[Data]
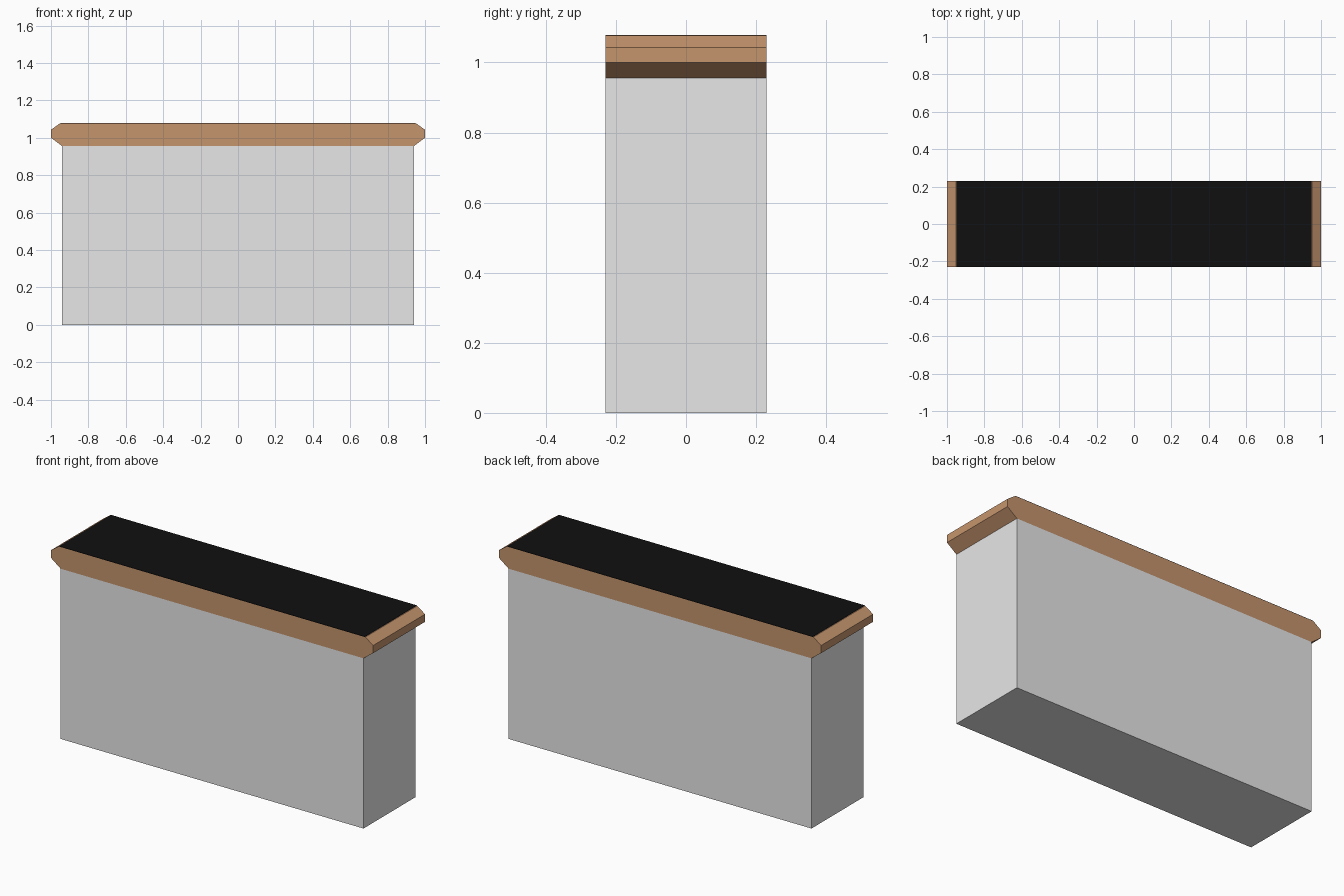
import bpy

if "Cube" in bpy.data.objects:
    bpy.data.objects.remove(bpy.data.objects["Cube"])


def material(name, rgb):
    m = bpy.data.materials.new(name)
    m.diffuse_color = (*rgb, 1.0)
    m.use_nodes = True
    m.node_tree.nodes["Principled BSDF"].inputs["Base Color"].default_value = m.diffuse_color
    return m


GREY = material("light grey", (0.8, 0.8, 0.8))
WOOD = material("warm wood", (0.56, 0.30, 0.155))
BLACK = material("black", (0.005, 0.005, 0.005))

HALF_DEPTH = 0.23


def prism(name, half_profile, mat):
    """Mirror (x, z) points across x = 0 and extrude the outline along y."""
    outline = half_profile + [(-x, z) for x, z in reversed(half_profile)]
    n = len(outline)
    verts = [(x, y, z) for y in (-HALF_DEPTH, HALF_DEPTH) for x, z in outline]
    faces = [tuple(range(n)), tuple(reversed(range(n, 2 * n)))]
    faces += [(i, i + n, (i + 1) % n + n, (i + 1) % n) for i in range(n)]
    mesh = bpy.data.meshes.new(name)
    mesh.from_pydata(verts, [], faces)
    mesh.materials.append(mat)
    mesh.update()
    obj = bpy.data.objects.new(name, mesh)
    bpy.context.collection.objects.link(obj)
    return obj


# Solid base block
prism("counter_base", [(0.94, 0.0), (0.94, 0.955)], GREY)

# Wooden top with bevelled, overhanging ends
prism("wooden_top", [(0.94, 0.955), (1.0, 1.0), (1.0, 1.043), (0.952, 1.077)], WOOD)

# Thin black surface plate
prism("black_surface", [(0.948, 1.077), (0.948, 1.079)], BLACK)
[/Data]
[Data]
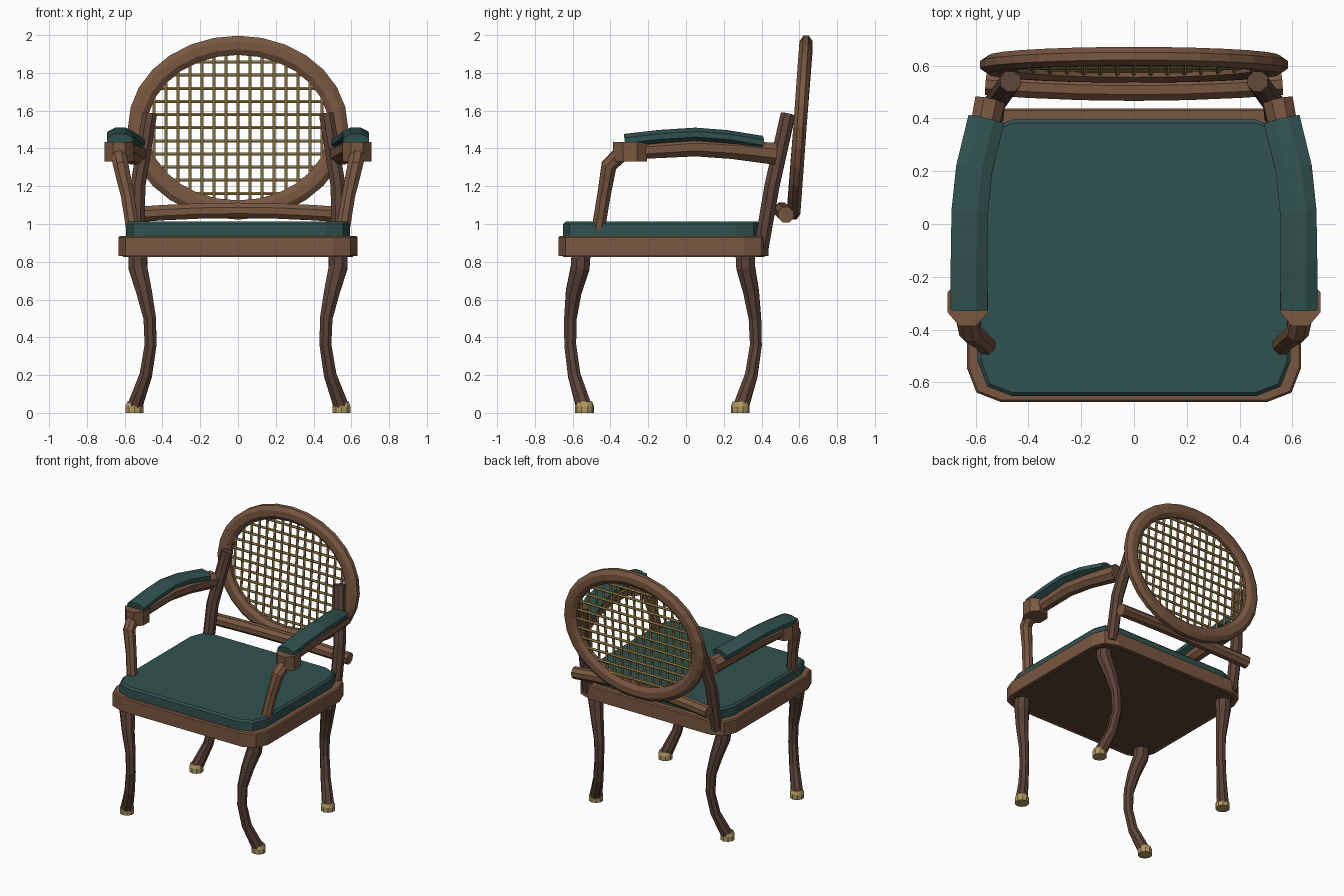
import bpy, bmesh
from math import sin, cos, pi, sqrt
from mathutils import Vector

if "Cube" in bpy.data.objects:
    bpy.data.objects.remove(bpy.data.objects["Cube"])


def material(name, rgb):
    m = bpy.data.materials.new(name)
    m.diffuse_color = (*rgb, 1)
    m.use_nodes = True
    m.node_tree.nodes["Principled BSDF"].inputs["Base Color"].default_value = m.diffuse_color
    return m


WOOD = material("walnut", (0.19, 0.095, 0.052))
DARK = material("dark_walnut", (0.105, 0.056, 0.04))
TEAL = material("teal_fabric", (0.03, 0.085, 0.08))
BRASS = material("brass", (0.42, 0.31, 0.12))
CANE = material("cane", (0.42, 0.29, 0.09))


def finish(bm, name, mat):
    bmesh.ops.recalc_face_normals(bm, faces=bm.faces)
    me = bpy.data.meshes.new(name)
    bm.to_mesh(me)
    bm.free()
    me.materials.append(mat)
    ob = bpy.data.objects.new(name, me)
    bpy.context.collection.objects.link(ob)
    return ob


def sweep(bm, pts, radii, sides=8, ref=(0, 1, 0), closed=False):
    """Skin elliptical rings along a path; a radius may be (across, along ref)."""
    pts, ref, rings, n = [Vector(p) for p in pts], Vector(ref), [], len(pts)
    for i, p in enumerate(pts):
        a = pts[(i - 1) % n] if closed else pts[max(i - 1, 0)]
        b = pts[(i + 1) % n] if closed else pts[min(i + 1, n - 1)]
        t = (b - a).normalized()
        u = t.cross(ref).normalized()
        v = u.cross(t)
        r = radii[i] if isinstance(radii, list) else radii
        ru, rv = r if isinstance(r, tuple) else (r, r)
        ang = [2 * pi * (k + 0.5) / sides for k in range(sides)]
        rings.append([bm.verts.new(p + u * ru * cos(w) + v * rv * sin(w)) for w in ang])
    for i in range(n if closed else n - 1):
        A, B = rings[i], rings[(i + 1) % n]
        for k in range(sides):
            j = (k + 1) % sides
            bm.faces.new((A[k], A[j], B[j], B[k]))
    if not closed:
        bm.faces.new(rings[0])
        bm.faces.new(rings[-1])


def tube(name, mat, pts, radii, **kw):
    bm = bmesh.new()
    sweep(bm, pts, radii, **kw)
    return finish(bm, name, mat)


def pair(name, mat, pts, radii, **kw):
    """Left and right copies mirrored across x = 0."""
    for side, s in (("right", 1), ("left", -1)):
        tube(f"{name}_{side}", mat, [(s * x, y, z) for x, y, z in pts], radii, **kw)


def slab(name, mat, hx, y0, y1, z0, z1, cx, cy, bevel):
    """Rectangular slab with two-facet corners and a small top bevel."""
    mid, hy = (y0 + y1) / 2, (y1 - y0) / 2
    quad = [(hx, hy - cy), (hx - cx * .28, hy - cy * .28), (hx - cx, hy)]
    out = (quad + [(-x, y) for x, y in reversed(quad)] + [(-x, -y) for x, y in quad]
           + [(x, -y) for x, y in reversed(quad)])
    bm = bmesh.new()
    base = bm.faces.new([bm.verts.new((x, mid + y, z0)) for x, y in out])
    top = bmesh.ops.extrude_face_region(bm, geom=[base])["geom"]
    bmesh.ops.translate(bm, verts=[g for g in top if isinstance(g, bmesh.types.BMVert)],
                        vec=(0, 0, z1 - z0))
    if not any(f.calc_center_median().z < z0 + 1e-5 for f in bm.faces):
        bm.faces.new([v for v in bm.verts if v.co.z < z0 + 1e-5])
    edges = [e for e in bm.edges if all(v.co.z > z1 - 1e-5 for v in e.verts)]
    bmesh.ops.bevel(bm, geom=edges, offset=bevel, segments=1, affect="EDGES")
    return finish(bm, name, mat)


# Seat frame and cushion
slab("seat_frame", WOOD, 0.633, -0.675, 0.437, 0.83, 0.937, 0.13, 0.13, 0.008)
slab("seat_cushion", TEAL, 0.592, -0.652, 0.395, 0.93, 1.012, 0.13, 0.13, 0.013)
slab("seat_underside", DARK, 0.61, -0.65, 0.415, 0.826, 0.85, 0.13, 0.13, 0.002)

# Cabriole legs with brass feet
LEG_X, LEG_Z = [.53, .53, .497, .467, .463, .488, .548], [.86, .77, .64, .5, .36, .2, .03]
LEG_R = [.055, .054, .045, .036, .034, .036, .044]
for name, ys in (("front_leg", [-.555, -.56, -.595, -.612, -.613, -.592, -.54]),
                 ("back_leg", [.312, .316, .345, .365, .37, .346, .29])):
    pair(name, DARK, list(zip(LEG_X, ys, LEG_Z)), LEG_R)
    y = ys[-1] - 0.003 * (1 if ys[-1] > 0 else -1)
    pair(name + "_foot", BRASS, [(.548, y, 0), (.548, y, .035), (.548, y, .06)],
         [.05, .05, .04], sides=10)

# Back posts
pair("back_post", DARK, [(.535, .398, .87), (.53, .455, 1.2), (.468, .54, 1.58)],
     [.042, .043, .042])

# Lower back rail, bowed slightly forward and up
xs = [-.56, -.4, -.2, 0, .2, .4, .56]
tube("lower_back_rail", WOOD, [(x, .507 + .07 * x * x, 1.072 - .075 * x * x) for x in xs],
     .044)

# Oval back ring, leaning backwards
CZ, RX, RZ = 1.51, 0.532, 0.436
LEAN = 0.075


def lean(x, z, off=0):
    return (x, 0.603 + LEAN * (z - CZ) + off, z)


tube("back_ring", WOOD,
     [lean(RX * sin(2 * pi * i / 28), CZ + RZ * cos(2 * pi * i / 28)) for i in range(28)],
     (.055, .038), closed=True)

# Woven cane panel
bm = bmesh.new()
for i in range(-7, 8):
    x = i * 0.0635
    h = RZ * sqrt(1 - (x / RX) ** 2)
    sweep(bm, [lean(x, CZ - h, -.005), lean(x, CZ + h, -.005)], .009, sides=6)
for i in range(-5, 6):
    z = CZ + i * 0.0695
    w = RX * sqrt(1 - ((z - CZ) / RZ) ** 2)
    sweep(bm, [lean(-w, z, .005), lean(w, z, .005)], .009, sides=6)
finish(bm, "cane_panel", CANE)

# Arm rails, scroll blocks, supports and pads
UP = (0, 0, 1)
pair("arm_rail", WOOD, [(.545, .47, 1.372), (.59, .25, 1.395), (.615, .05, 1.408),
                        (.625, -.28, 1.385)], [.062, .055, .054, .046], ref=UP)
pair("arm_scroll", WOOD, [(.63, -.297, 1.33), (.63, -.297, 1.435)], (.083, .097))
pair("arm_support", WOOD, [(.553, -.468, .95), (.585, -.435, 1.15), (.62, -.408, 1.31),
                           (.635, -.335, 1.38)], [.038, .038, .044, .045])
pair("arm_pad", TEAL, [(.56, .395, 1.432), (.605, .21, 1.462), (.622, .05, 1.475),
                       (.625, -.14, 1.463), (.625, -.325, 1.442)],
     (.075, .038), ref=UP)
[/Data]
[Data]
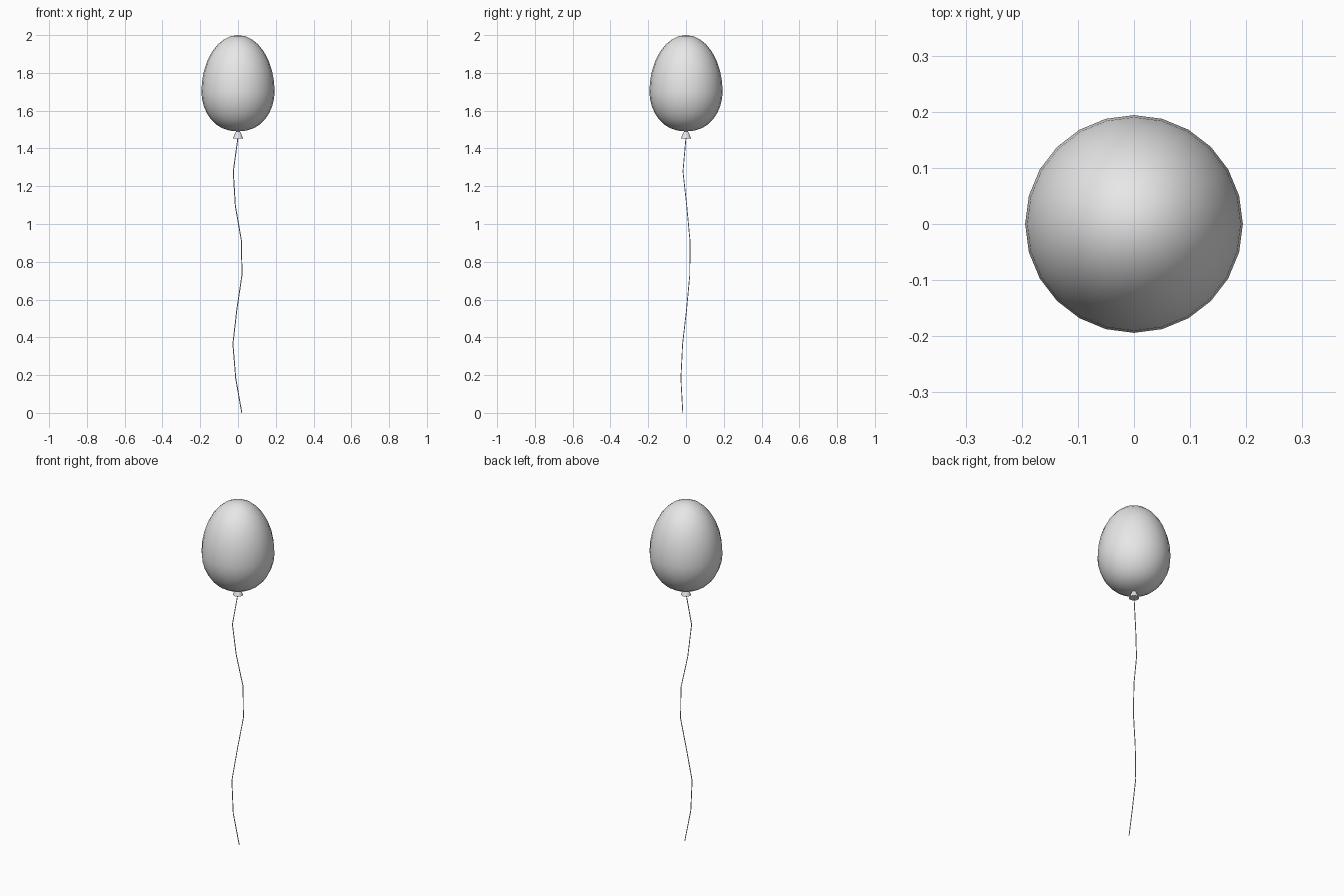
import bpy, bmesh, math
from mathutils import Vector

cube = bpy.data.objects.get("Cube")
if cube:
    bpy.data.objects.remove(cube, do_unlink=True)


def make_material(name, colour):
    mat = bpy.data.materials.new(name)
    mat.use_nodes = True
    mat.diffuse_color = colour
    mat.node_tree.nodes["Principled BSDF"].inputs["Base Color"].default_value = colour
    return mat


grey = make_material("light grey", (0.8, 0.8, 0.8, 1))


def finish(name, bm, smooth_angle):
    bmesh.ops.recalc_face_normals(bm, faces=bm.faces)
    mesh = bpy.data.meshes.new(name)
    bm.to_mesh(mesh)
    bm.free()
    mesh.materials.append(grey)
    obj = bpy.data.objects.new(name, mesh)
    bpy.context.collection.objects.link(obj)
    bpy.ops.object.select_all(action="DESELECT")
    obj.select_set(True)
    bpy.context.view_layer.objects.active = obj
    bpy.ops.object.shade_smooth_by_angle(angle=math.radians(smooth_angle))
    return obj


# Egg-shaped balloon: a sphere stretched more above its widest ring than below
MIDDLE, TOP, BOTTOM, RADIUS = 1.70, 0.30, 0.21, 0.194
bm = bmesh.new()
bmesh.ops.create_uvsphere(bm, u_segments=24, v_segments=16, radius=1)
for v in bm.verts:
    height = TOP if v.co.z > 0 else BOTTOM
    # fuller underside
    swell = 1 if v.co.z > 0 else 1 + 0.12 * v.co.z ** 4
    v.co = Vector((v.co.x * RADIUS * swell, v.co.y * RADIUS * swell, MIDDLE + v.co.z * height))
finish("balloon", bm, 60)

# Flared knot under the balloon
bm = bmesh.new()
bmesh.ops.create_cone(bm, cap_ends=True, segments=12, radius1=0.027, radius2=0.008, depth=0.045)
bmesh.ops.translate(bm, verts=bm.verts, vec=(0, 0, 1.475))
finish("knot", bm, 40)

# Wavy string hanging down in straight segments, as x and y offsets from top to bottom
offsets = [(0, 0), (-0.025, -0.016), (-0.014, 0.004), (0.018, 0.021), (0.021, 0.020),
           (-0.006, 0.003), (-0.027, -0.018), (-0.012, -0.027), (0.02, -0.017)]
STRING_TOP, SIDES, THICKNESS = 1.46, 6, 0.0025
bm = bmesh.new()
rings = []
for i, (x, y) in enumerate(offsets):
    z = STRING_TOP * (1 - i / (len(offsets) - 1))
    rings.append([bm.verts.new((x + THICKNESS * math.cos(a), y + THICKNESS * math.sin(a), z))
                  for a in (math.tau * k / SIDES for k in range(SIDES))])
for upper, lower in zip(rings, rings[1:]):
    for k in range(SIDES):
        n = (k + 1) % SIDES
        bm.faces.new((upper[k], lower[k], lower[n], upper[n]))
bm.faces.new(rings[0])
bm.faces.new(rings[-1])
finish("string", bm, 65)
[/Data]
Work order:
Say how many lines of the data hold the string "True". Reply with the number alone.

Response area:
7